To study, or not to study … That is the question. If you’ve completed an undergraduate degree, or nearly finished one, it can be tempting to return to the tertiary system in the noble pursuit of extra letters after your name.
But before signing your life away for another two years and loading another $20k onto your education loans, have a think about whether it’s the best option. Here’s your three minute guide to making an education decision.
You’ll be in debt, lots of it…
Postgraduate study costs serious coin. While your Bachelor’s bill probably benefited from some nice government subsidies, Graduate Diplomas and Masters are all on you.
With no strict payment structure, these full-fee courses will set you back $20k to $100k. The high end being Juris Doctorates, because lawyering be expensive.
Sure, no piggy bank heads will need to smashed open for upfront payments, but it is still a loan. The tax man doesn’t forget and will begin milking your pay cheque when you start earning over $54,126 per annum.
… But it will pay off, eventually.
Despite the mountain of debt you’ll be in, those extra years of sweating over exams and essays ought to give you a competitive edge over other graduates.
As less than a third of students complete further study, you’ll be part of an exclusive club. Top hats and cigars optional. For industries like health, science, accounting and engineering, further education is often necessary to get the thumbs up from prospective employers.
Another perk may be the good-looking salary package coming your way. A 2010 study by the Graduate Careers Australia found post graduates received a median salary of $70,000, compared to $49,000 for undergrads. Nice.
Paper has nothing on work experience…
Here’s the thing, employers don’t always appreciate your second piece of paper. They want experience, for you to be highly competent in everything under the sun, and a nice person to be around, too.
It’s a tough spot you’re put in leaving the tertiary system for the real world. You need the job to get the experience, but they won’t give you the job because you haven’t got enough experience. So logic says the earlier you start on that experience, the better.
… But together they make you superhuman.
The piece of paper on its own is not enough, but with their powers combined experience and qualifications make for an A-class resume.
One of the beauties of study is being part of a network of go getters and a support system that can help get you some solid experience. Use this opportunity to score yourself an internship that will train you up with super-skills, or work part-time in a related field.
It’s be impossible to tick all the boxes for an insatiable employer, but you’ll be heading in the right direction.
It’s not all beer and skittles…
Returning to or continuing study is a hard slog. Expect less invites to toga-toting partying and more heads-down adulting in the postgraduate study environment.
You’ll be juggling more things (part-time or full-time work) and have fewer benefits of being a student (no student concession, and Centrelink covers very few postgraduate courses).

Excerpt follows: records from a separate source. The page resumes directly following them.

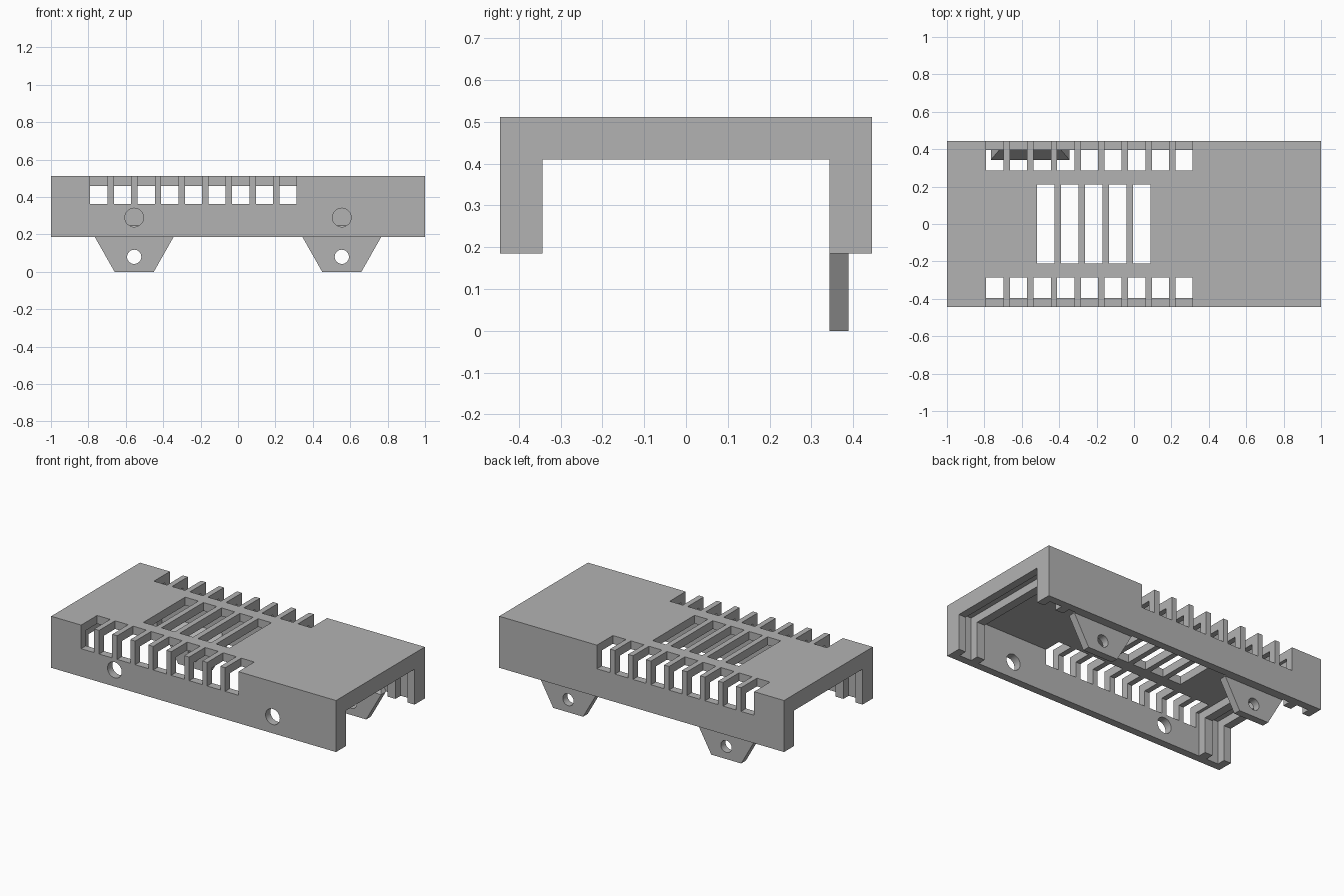
import bpy, bmesh, math
from mathutils import Matrix, Vector

cube = bpy.data.objects.get("Cube")
if cube:
    bpy.data.objects.remove(cube, do_unlink=True)

grey = bpy.data.materials.new("plain grey")
grey.use_nodes = True
grey.diffuse_color = (0.45, 0.45, 0.45, 1)
grey.node_tree.nodes["Principled BSDF"].inputs["Base Color"].default_value = (0.45, 0.45, 0.45, 1)

END, SIDE, BASE, TOP = 1.0, 0.445, 0.185, 0.512
WALL_IN, RIB_IN = 0.396, 0.343          # inner wall face, inner rib face
ROOF_IN, RIB_ROOF = 0.46, 0.41          # roof underside, rib underside
HOLE_X = 0.555


def add_box(bm, x, y, z):
    size = Vector((x[1] - x[0], y[1] - y[0], z[1] - z[0]))
    mid = Vector((x[0] + x[1], y[0] + y[1], z[0] + z[1])) / 2
    bmesh.ops.create_cube(bm, size=1, matrix=Matrix.Translation(mid) @ Matrix.Diagonal(size.to_4d()))


def add_rod(bm, x, y, z, radius, length):
    turn = Matrix.Rotation(math.pi / 2, 4, 'X')
    bmesh.ops.create_cone(bm, cap_ends=True, segments=32, radius1=radius, radius2=radius,
                          depth=length, matrix=Matrix.Translation((x, y, z)) @ turn)


def add_hull(bm, points):
    verts = [bm.verts.new(p) for p in points]
    bmesh.ops.convex_hull(bm, input=verts)


def finish(bm, name):
    bmesh.ops.recalc_face_normals(bm, faces=bm.faces)
    mesh = bpy.data.meshes.new(name)
    bm.to_mesh(mesh)
    bm.free()
    ob = bpy.data.objects.new(name, mesh)
    mesh.materials.append(grey)
    bpy.context.scene.collection.objects.link(ob)
    return ob


def combine(target, tool, operation='DIFFERENCE'):
    tool.hide_render = True
    mod = target.modifiers.new("shape", 'BOOLEAN')
    mod.operation, mod.solver, mod.object = operation, 'EXACT', tool
    bpy.context.view_layer.objects.active = target
    bpy.ops.object.modifier_apply(modifier=mod.name)
    bpy.data.objects.remove(tool, do_unlink=True)


# Cover block
bm = bmesh.new()
add_box(bm, (-END, END), (-SIDE, SIDE), (BASE, TOP))
cover = finish(bm, "cover")

# Open channel through both ends
bm = bmesh.new()
add_box(bm, (-1.2, 1.2), (-RIB_IN, RIB_IN), (0, RIB_ROOF))
combine(cover, finish(bm, "channel_cutter"))

# Wider main chamber and a groove near each end, leaving ribs between
bm = bmesh.new()
for x in ((-0.81, 0.81), (-0.95, -0.865), (0.865, 0.95)):
    add_box(bm, x, (-WALL_IN, WALL_IN), (0, ROOF_IN))
combine(cover, finish(bm, "chamber_cutter"))

# Vents along both top edges, central vents and front wall holes
bm = bmesh.new()
for i in range(9):
    x = -0.79 + i * 0.1265
    for y in ((-0.6, -0.285), (0.285, 0.6)):
        add_box(bm, (x, x + 0.092), y, (0.362, 0.7))
for i in range(5):
    x = -0.518 + i * 0.128
    add_box(bm, (x, x + 0.093), (-0.21, 0.21), (0.43, 0.7))
for x in (-HOLE_X, HOLE_X):
    add_rod(bm, x, -SIDE, 0.29, 0.05, 0.2)
combine(cover, finish(bm, "vent_cutter"))

# Mounting tabs on the back wall, each with a sloped shoulder and a hole
for side, x in (("right", -HOLE_X), ("left", HOLE_X)):
    bm = bmesh.new()
    add_hull(bm, [(x + s * w, y, z) for s in (-1, 1) for y in (RIB_IN, 0.389)
                  for w, z in ((0.105, 0), (0.21, BASE))])
    tab = finish(bm, side + "_mounting_tab")
    bm = bmesh.new()
    add_hull(bm, [(x + s * w, y, z) for s in (-1, 1) for w, y, z in (
        (0.21, RIB_IN, BASE), (0.21, WALL_IN, BASE), (0.165, WALL_IN, 0.248))])
    combine(tab, finish(bm, "shoulder"), 'UNION')
    bm = bmesh.new()
    add_rod(bm, x, 0.366, 0.08, 0.038, 0.3)
    combine(tab, finish(bm, "hole_cutter"))

# Smooth hole walls, sharp edges elsewhere
for ob in bpy.context.scene.objects:
    ob.select_set(ob.type == 'MESH')
bpy.ops.object.shade_smooth_by_angle(angle=math.radians(30))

Seeing your mates with their abundance of free time outside of 9 to 5, with their disposable income and tales of career success, will also be a real downer.
… But your brain will love you for it.
While it sucks to miss happy hour at the pub again due to another essay, there is gold to be found at the end of the rainbow.
While the study may be more intense, it’s more relevant to your career goals and in turn, more interesting to you. While friends are slaving away in an office you’re cramming your brain full of exciting stuff. And it’s stay there too, with studies showing booze inhibits your ability to remember things.
Plus, you’ll be less likely to skip lectures due to a hangover, which will have your body and brain thanking you for taking the path to educational enlightenment.